One of London’s top survival kit sellers says survival food sales have doubled since the COVID-19 pandemic hit the country.
After seemingly endless headlines of deaths, serious illnesses, and increasingly stringent government lockdowns caused by a modern global plague, the idea of a “survivor” no longer seems limited to the wild-eyed stereotypical paranoid in camouflage suits.
In fact, many people have been gripped by the wave of panic buying that hit grocery stores across the city a few weeks ago. Customers loaded carts to stock pantries and cupboards with everything from canned goods to dried pasta to toilet paper.
Forest City Surplus, known for its selection of military items like boots, uniforms and coats, said Tuesday that military rations are one of the most sought-after items during the pandemic.
“It’s not entirely home cooking”
A sign of the times during the COVID-19 pandemic at Forest City Surplus in London, Ont. (Colin Butler / CBC News)
“We offer everything from a single source,” said Michael Diet, who has been a manager in the business for the past seven years.
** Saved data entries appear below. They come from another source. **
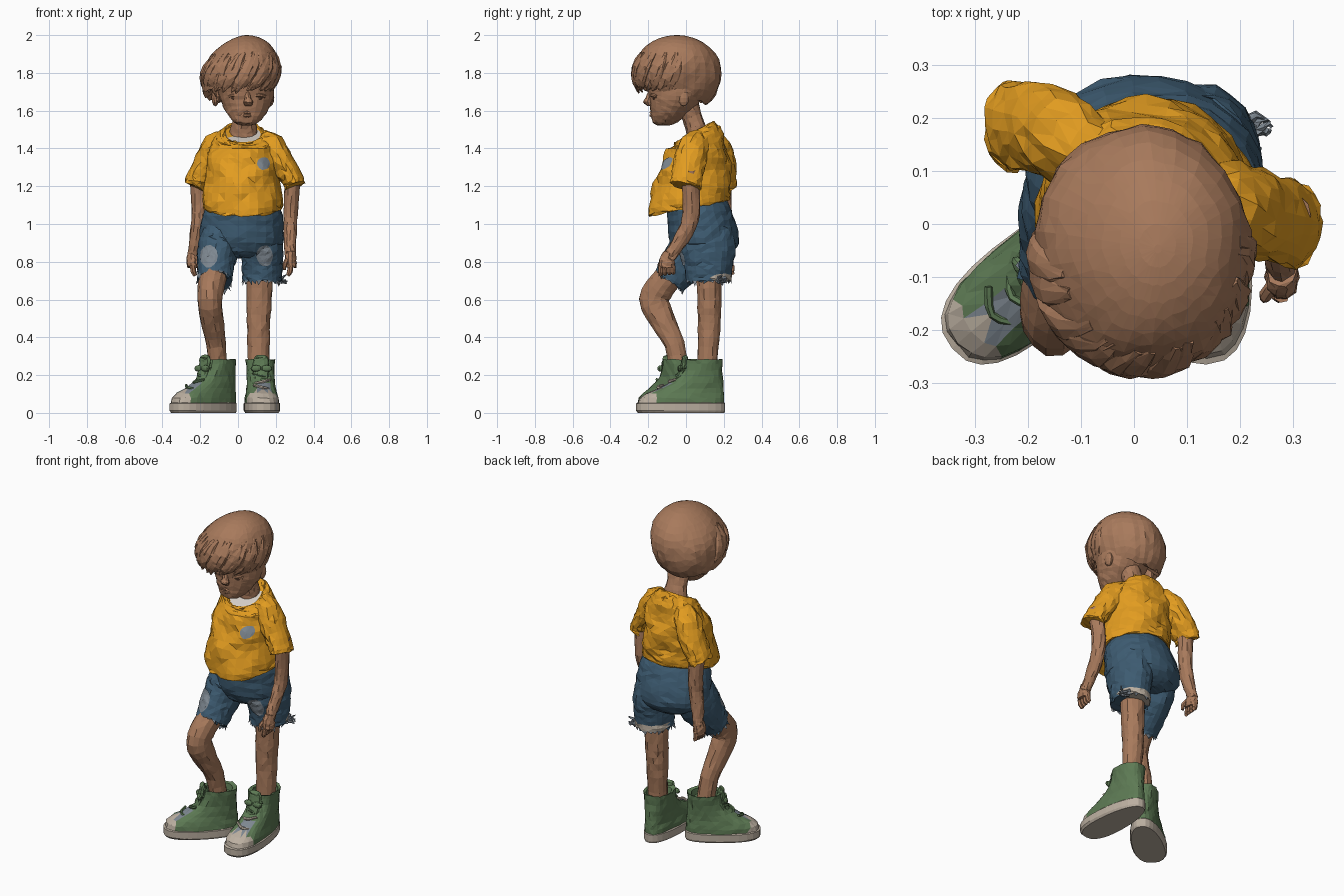
import bpy, bmesh, math, random
from mathutils import Vector, Matrix
from mathutils.bvhtree import BVHTree

if "Cube" in bpy.data.objects:
    bpy.data.objects.remove(bpy.data.objects["Cube"])

random.seed(4)
R = random.uniform


def colour(name, *rgb):
    m = bpy.data.materials.new(name)
    lin = [((c / 255 + 0.055) / 1.055) ** 2.4 for c in rgb]
    m.diffuse_color = (*lin, 1)
    m.use_nodes = True
    m.node_tree.nodes["Principled BSDF"].inputs["Base Color"].default_value = m.diffuse_color
    return m


SKIN = colour("warm brown", 168, 122, 92)
SHIRT = colour("mustard", 226, 156, 32)
DENIM = colour("denim blue", 61, 91, 113)
PALE = colour("faded denim", 126, 136, 145)
GREEN = colour("canvas green", 93, 122, 84)
RUBBER = colour("rubber beige", 188, 176, 161)
WHITE = colour("undershirt grey", 214, 207, 199)
DARK = colour("eye brown", 96, 67, 52)


def make(name, verts, faces, mats, rule=None):
    me = bpy.data.meshes.new(name)
    me.from_pydata([tuple(v) for v in verts], [], faces)
    bm = bmesh.new()
    bm.from_mesh(me)
    bmesh.ops.recalc_face_normals(bm, faces=bm.faces)
    bmesh.ops.triangulate(bm, faces=bm.faces)
    bm.to_mesh(me)
    bm.free()
    for m in mats:
        me.materials.append(m)
    if rule:
        for p in me.polygons:
            p.material_index = rule(p.center, p.normal)
    ob = bpy.data.objects.new(name, me)
    bpy.context.collection.objects.link(ob)
    return ob


def loft(name, rings, mats, rule=None):
    n = len(rings[0])
    verts = [v for r in rings for v in r]
    faces = [(k * n + i, k * n + (i + 1) % n, (k + 1) * n + (i + 1) % n, (k + 1) * n + i)
             for k in range(len(rings) - 1) for i in range(n)]
    faces += [tuple(range(n)), tuple(range(len(verts) - n, len(verts)))]
    return make(name, verts, faces, mats, rule)


def smooth_path(pts, sub):
    out = []
    for i in range(len(pts) - 1):
        p = [pts[max(0, min(len(pts) - 1, i + d))] for d in (-1, 0, 1, 2)]
        for s in range(sub):
            t = s / sub
            out.append([0.5 * (2 * b + (c - a) * t + (2 * a - 5 * b + 4 * c - d) * t * t
                               + (3 * b - a - 3 * c + d) * t ** 3) for a, b, c, d in zip(*p)])
    return out + [list(pts[-1])]


# tube through (x, y, z, width radius, depth radius) stations
def tube(name, pts, mats, n=14, sub=3, yaw=0, jit=0.003, level=False, fix=None, rule=None):
    st = smooth_path(pts, sub)
    ref = Vector((math.cos(yaw), math.sin(yaw), 0))
    rings = []
    for k, s in enumerate(st):
        t = Vector((0, 0, 1))
        if not level:
            t = (Vector(st[min(k + 1, len(st) - 1)][:3]) - Vector(st[max(k - 1, 0)][:3])).normalized()
        u = (ref - t * ref.dot(t)).normalized()
        v = t.cross(u)
        ring = []
        for i in range(n):
            a = 2 * math.pi * i / n
            p = Vector(s[:3]) + u * (max(s[3], .001) * math.cos(a)) + v * (max(s[4], .001) * math.sin(a))
            p += Vector((R(-jit, jit), R(-jit, jit), R(-jit, jit)))
            ring.append(fix(p) if fix else p)
        rings.append(ring)
    return loft(name, rings, mats, rule), rings[-1]


def blob(name, c, r, mat, n=10):
    rings = [[Vector((c[0] + r[0] * math.sin(f) * math.cos(a), c[1] + r[1] * math.sin(f) * math.sin(a),
                      c[2] + r[2] * math.cos(f))) for a in [2 * math.pi * i / n for i in range(n)]]
             for f in [0.06 + (math.pi - 0.12) * j / 6 for j in range(7)]]
    return loft(name, rings, [mat])


# thin patch projected from the front onto a surface
def patch(name, targets, x, z, rx, rz, mat, n=14):
    vs, fs, pts = [], [], []
    for o in targets:
        b = len(vs)
        vs += [v.co.copy() for v in o.data.vertices]
        fs += [[b + i for i in p.vertices] for p in o.data.polygons]
    tree = BVHTree.FromPolygons(vs, fs)
    for k in range(5):
        for i in range(n):
            a, q = 2 * math.pi * i / n, max(k / 4, .02) * (1 + R(-.06, .06))
            px, pz = x + rx * q * math.cos(a), z + rz * q * math.sin(a)
            hit = tree.ray_cast(Vector((px, -1, pz)), Vector((0, 1, 0)))[0]
            pts.append(Vector((px, (hit.y if hit else pts[-1].y) - 0.006, pz)))
    faces = [(k * n + i, k * n + (i + 1) % n, k * n + n + (i + 1) % n, k * n + n + i)
             for k in range(4) for i in range(n)] + [tuple(range(n))]
    make(name, pts, faces, [mat])


# Shirt body: sloping hem and collar, soft folds
def shirt_fix(p):
    top = max(0, min(1, (p.z - 1.40) / 0.09))
    low = max(0, min(1, (1.22 - p.z) / 0.1))
    fold = 0.007 * math.sin(26 * p.x + 30 * p.z) + 0.006 * math.sin(40 * p.z - 18 * p.x)
    p.y += fold * (1 - top)
    p.z += (p.y - 0.06) * (0.55 * top + 0.2 * low)
    return p


shirt, _ = tube("shirt", [
    (.03, .03, 1.12, .17, .17), (.028, .018, 1.09, .205, .21), (.025, .02, 1.15, .212, .21),
    (.022, .04, 1.25, .192, .197), (.025, .055, 1.35, .19, .172), (.03, .062, 1.42, .178, .14),
    (.03, .055, 1.465, .15, .118), (.028, .04, 1.497, .108, .102), (.028, .04, 1.487, .095, .09)],
    [SHIRT, WHITE], n=30, sub=3, yaw=-.35, jit=.005, level=True, fix=shirt_fix,
    rule=lambda c, n: int(c.z > 1.4 and c.y < .06 and math.hypot(c.x - .025, c.y - .04) < .09))
patch("chest_patch", [shirt], .135, 1.32, .034, .034, PALE)

# Sleeves
sleeves = {
    "left": [(-.06, .12, 1.42, .07, .07), (-.115, .15, 1.405, .075, .082), (-.16, .175, 1.33, .07, .088),
             (-.212, .185, 1.24, .062, .082), (-.232, .185, 1.20, .058, .085)],
    "right": [(.12, .06, 1.43, .07, .07), (.18, .04, 1.40, .075, .082), (.228, .02, 1.33, .068, .085),
              (.284, .005, 1.24, .058, .082), (.302, -.002, 1.20, .054, .085)]}
for side, p in sleeves.items():
    tube(side + "_sleeve", p, [SHIRT], n=18, jit=.006)

# Arms and loosely curled hands
arms = {
    "left": [(-.215, .19, 1.28, .045, .045), (-.205, .2, 1.1, .042, .043), (-.21, .2, .99, .04, .042),
             (-.228, .212, .89, .033, .036), (-.24, .222, .82, .026, .032)],
    "right": [(.29, .015, 1.28, .042, .045), (.28, .03, 1.1, .038, .045), (.278, .012, .99, .036, .045),
              (.275, -.045, .89, .032, .038), (.278, -.09, .82, .026, .032)]}
for side, p in arms.items():
    tube(side + "_arm", p, [SKIN], n=12)
    x, y, z = p[-1][:3]
    tube(side + "_palm", [(x, y, z + .03, .026, .03), (x, y - .01, z - .015, .032, .042),
                          (x, y - .012, z - .05, .03, .042)], [SKIN], n=10)
    inn = 1 if side == "left" else -1
    for i in range(4):
        fy = y - .045 + i * .022
        tube(f"{side}_finger_{i}", [(x, fy, z - .04, .015, .013), (x + .004 * inn, fy, z - .072, .015, .013),
             (x + .014 * inn, fy + .004, z - .092 + .004 * i, .01, .01)], [SKIN], n=7, sub=2, jit=.001)
    tube(side + "_thumb", [(x + .01 * inn, y - .02, z, .014, .014), (x + .03 * inn, y - .045, z - .03, .013, .013),
         (x + .032 * inn, y - .05, z - .062, .008, .008)], [SKIN], n=7, sub=2, jit=.001)

# Shorts: seat and two legs with frayed hems
seat, _ = tube("shorts_seat", [
    (.025, .06, 1.13, .17, .155), (.025, .07, 1.07, .205, .17), (.02, .087, .99, .22, .182),
    (.02, .098, .9, .218, .183), (.02, .095, .84, .16, .14), (.02, .09, .82, .09, .09)],
    [DENIM], n=26, level=True, jit=.004)
shorts = {
    "left": [(-.085, .08, .97, .1, .13), (-.105, .04, .87, .108, .135), (-.118, -.025, .78, .098, .112),
             (-.122, -.085, .70, .092, .092)],
    "right": [(.125, .1, .97, .1, .14), (.127, .115, .87, .112, .15), (.128, .12, .78, .108, .13),
              (.128, .12, .70, .105, .118)]}
legs = [seat]
for side, p in shorts.items():
    lining = (lambda c, n: int(c.z < .735 and c.y > .14)) if side == "right" else \
        (lambda c, n: int(c.z < .735 and c.x < -.15 and c.y < -.1))
    ob, hem = tube(side + "_shorts_leg", p, [DENIM, RUBBER if side == "right" else PALE], n=24, sub=4, jit=.004,
                   rule=lining)
    legs.append(ob)
    verts, faces = [], []
    for i in range(len(hem)):
        a, b = hem[i], hem[(i + 1) % len(hem)]
        tip = (a + b) / 2 + Vector((R(-.012, .012), R(-.012, .012), -R(.004, .03)))
        faces.append((len(verts), len(verts) + 1, len(verts) + 2))
        verts += [a, b, tip]
    make(side + "_frayed_hem", verts, faces, [DENIM, PALE], lambda c, n: int(R(0, 1) < .6))
for i in range(5):
    z = .70 + R(-.02, .03)
    tube(f"loose_thread_{i}", [(.20, .17 + .01 * i, z, .014, .012), (.23, .185 + R(-.02, .02), z - .005, .009, .008),
         (.245 + R(0, .015), .185 + R(-.02, .02), z - R(-.01, .03), .003, .003)], [PALE], n=5, sub=2)
patch("left_knee_patch", legs, -.155, .83, .047, .062, PALE)
patch("right_knee_patch", legs, .142, .83, .044, .056, PALE)

# Bare legs
tube("right_leg", [(.115, .12, .78, .07, .07), (.113, .123, .6, .067, .064), (.11, .122, .48, .062, .062),
                   (.11, .118, .35, .058, .055), (.11, .11, .2, .055, .055)], [SKIN], n=14)
tube("left_leg", [(-.115, -.03, .78, .075, .075), (-.14, -.125, .68, .07, .078), (-.15, -.168, .60, .066, .08),
                  (-.138, -.13, .5, .061, .07), (-.115, -.06, .36, .052, .054), (-.105, -.035, .2, .05, .05)],
     [SKIN], n=14)


# High-top shoes, toe along local -y
def shoe(side, loc, yaw, T, H, toe):
    M = Matrix.Translation(loc) @ Matrix.Rotation(yaw, 4, 'Z')
    Mi = M.inverted()

    def ring(z, yf, yb, w, jit=.003, n=26):
        out = []
        for i in range(n):
            s, c = math.sin(2 * math.pi * i / n), math.cos(2 * math.pi * i / n)
            flare = 1 + .16 * c * min(1, (yb - yf) / .4)
            x = w * flare * math.copysign(abs(s) ** .8, s)
            y = (yf + yb) / 2 - (yb - yf) / 2 * math.copysign(abs(c) ** .9, c)
            out.append(M @ Vector((x + R(-jit, jit), y + R(-jit, jit), z + (R(-jit, jit) if z > .06 else 0))))
        return out

    loft(side + "_sole", [ring(0, -T * .97, H * .97, .086, 0), ring(.012, -T, H, .094, 0),
                          ring(.05, -T, H, .094, 0), ring(.056, -T * .95, H * .95, .087, 0)], [RUBBER])

    def paint(c, n):
        p = Mi @ c
        if p.y < -T * toe:
            return 1
        return 2 if p.y < -T * .52 and abs(p.x - .01) < .035 and n.z > .4 else 0

    prof = [(.05, .97, .97, .09), (.08, .95, .96, .087), (.105, .85, .95, .082), (.13, .68, .93, .076),
            (.16, .51, .9, .073), (.19, .39, .88, .072), (.225, .32, .86, .074), (.26, .29, .87, .077),
            (.283, .29, .88, .078), (.275, .22, .7, .064), (.24, .2, .65, .06)]
    loft(side + "_shoe_upper", [ring(z, -T * f, H * b, w) for z, f, b, w in prof], [GREEN, RUBBER, PALE], paint)

    # tongue and laces
    tg = [(0, -T * .42, .15, .035, .015), (0, -T * .33, .22, .04, .018), (0, -T * .29, .28, .042, .018),
          (0, -T * .31, .3, .03, .014)]
    parts = [tube(side + "_tongue", tg, [GREEN], n=10, jit=.002)[0]]
    for i, (z, f) in enumerate([(.135, .67), (.165, .51), (.197, .4), (.23, .35)]):
        s = .012 if i % 2 else -.012
        parts.append(tube(f"{side}_lace_{i}", [
            (-.045, -T * f + .025, z - s, .007, .007), (0, -T * f - .004, z, .008, .008),
            (.045, -T * f + .025, z + s, .007, .007)],
            [RUBBER if i < 2 and side == "right" else GREEN], n=6, yaw=1.57, jit=.001)[0])
    for s in (-1, 1):
        parts.append(blob(f"{side}_lace_bow_{s}", (s * .028, -T * .36, .235), (.03, .014, .018), GREEN))
    for ob in parts:
        ob.data.transform(M)


shoe("left", (-.105, -.035, 0), math.radians(-50), .31, .112, .78)
shoe("right", (.117, .1, 0), math.radians(3), .365, .107, .74)

# Neck, face and ears
tube("neck", [(.028, .065, 1.40, .082, .06), (.03, .057, 1.49, .072, .056), (.035, .03, 1.57, .06, .055),
              (.04, -.01, 1.66, .07, .07)], [SKIN], n=14)
tube("face", [(.042, -.12, 1.523, .028, .03), (.042, -.112, 1.54, .066, .066), (.045, -.085, 1.59, .108, .102),
              (.045, -.062, 1.64, .132, .13), (.042, -.05, 1.70, .15, .15), (.03, -.045, 1.77, .16, .165),
              (.025, -.04, 1.86, .14, .15)], [SKIN], n=22, level=True, jit=.003)
tube("nose", [(.05, -.185, 1.705, .013, .014), (.052, -.196, 1.67, .016, .018), (.054, -.204, 1.645, .026, .024),
              (.053, -.19, 1.625, .018, .014)], [SKIN], n=9, level=True, jit=.001)
for i, z in enumerate((1.588, 1.573)):
    tube(f"lip_{i}", [(.008, -.163, z - .008, .006, .005), (.047, -.183, z + .002, .011, .009),
         (.086, -.16, z - .008, .006, .005)], [SKIN], n=7, yaw=1.57, jit=.001)
for s, side in ((-1, "left"), (1, "right")):
    ex = .047 + s * .062
    blob(side + "_eye", (ex, -.168, 1.666), (.022, .011, .009), DARK)
    tube(side + "_eyelid", [(ex - .034, -.168 + (.012 if s < 0 else -.008), 1.675, .008, .008),
         (ex, -.178, 1.683, .011, .011), (ex + .034, -.168 + (.012 if s > 0 else -.008), 1.675, .008, .008)],
         [SKIN], n=7, yaw=1.57, jit=.001)
    blob(side + "_ear", (.026 + s * .146, -.012, 1.668), (.02, .03, .045), SKIN)


# Bowl of hair with a ragged lower edge
def scalp(a, f, k=1.0, relief=0.0, dz=0.0):
    w = k * (1 + relief) * math.sin(f) ** (1 if f < math.pi / 2 else .6)
    x = .015 + .202 * w * math.sin(a) + .03 * math.cos(f)
    return Vector((x, -.047 - .233 * w * math.cos(a), 1.802 + .198 * math.cos(f) - .12 * max(0, .03 - x)
                   * max(0, math.cos(f)) + dz))


n, m = 44, 13
edge = [112 + 38 * ((1 - math.cos(2 * math.pi * i / n)) / 2) ** 1.5 + R(-5, 5) for i in range(n)]


def hair_ring(q, k=1.0, dz=0.0):
    out = []
    for i in range(n):
        a, f = 2 * math.pi * i / n, math.radians(max(2, edge[i] * q))
        rel = (.012 * math.sin(5 * a + 4 * f) + .009 * (-1) ** i * q + R(-.014, .014)) * min(1, 2 * q)
        out.append(scalp(a, f, k, rel, dz))
    return out


loft("hair", [hair_ring(k / m) for k in range(m + 1)] + [hair_ring(1, .84, .02), hair_ring(1, .5, .06)], [SKIN])

# Swept fringe locks and sideburns
for i in range(15):
    a = -1.5 + 3.0 * i / 14 + R(-.08, .08)
    sw = R(.1, .22)
    pts = [(*scalp(a + sw * q, math.radians(f), k), r, r * .45) for q, f, k, r in
           ((1.6, 58, .97, .012), (.8, 80, .985, .032), (0, 100, .985, .033), (-.8, 113, .97, .018))]
    e = scalp(a - sw * 1.3, math.radians(117 + R(-4, 5)), .95)
    tube(f"fringe_lock_{i}", pts + [(e.x, e.y, e.z - .012, .003, .003)], [SKIN], n=8, sub=2, yaw=a, jit=.003)
for s in (-1, 1):
    tube(f"sideburn_{s}", [(.022 + s * .158, -.06, 1.76, .02, .03), (.028 + s * .145, -.058, 1.70, .014, .024),
         (.032 + s * .134, -.055, 1.645, .004, .006)], [SKIN], n=8, level=True)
He said sales had shifted towards survival items in the past few weeks.
“A lot of the sales went to people who got things for the end of the world,” he said. “I think people are preparing because you never know what’s going to happen.”
Since the number of gatherings in the province is limited to a maximum of five people, customers can no longer freely browse the retailer’s extensive collection of odds and ends. Instead, buyers have to order online or tell staff what items they want.
The most popular products right now include first aid kits, water purification kits, rubber gloves, surgical masks and gas masks. However, the most desirable are freeze-dried foods and military rations.
“They’re pretty edible, but it’s not entirely home cooking,” he said. “I’ve tried the poutine, shepherd’s pie, pulled pork, pizza, pasta, we have quite a few.”
In fact, military rations appear to have a following on the internet that is offered by humans Unboxing videos and reviews of soldiers’ meals onlineSome even offer vintage dishes that have ripened to perfection.
According to Diet, Canadian military rations cost $ 16.95 for around 3,000 to 3,500 calories and come in a variety of flavors, such as: B. Pizza and Pulled Pork. They’ve proven so popular that the store limits sales to two per customer.
60 meals for $ 279
One of Forest City Surplus’s hottest sellers during the pandemic is this 56-serving freeze-dried meal set that retails for $ 199 and has a longer shelf life than its owner. (Colin Butler / CBC News)
Freeze-dried food is also a best seller, and while it may not be as rich as army food, it comes in handy. One of the most popular options in the business is an emergency meal kit that includes meals like chilli macaroni, chicken noodle soup, pasta, and desserts. It costs $ 199 for 56 servings or $ 279 for 60 servings.
Diet said while foods with a stable shelf life have been a popular option lately, it isn’t the only way the retailer is doing brisk business these days.
“We have a lot of rubber gloves that we have sold, we have chemical-resistant latex gloves, flashlights, first aid kits, bandages, hand soap, we just got more surgical masks yesterday.”
For Forest City Surplus, the only shop in town that equips both bomb-proof bunkers and bug-out bags for the savvy survivor who wants to thrive in the apocalypse, this is a moment I told you.
Diet is quick to point out that while the business is luckier than most because of its special inventory, the tight government restrictions to curb the spread of the virus are also affecting the business.
“Overall, we’re fine,” he said. “I think that definitely has an impact on the way we work. We can’t allow customers to browse our store.”
For people looking to cross things off an apocalypse prep list, the store is mostly closed with the exception of cash registers and some popular items. According to Diet, staff are happy to pass on your gas mask, hatchet, or crease when you order online or drive to the roadside for pickup.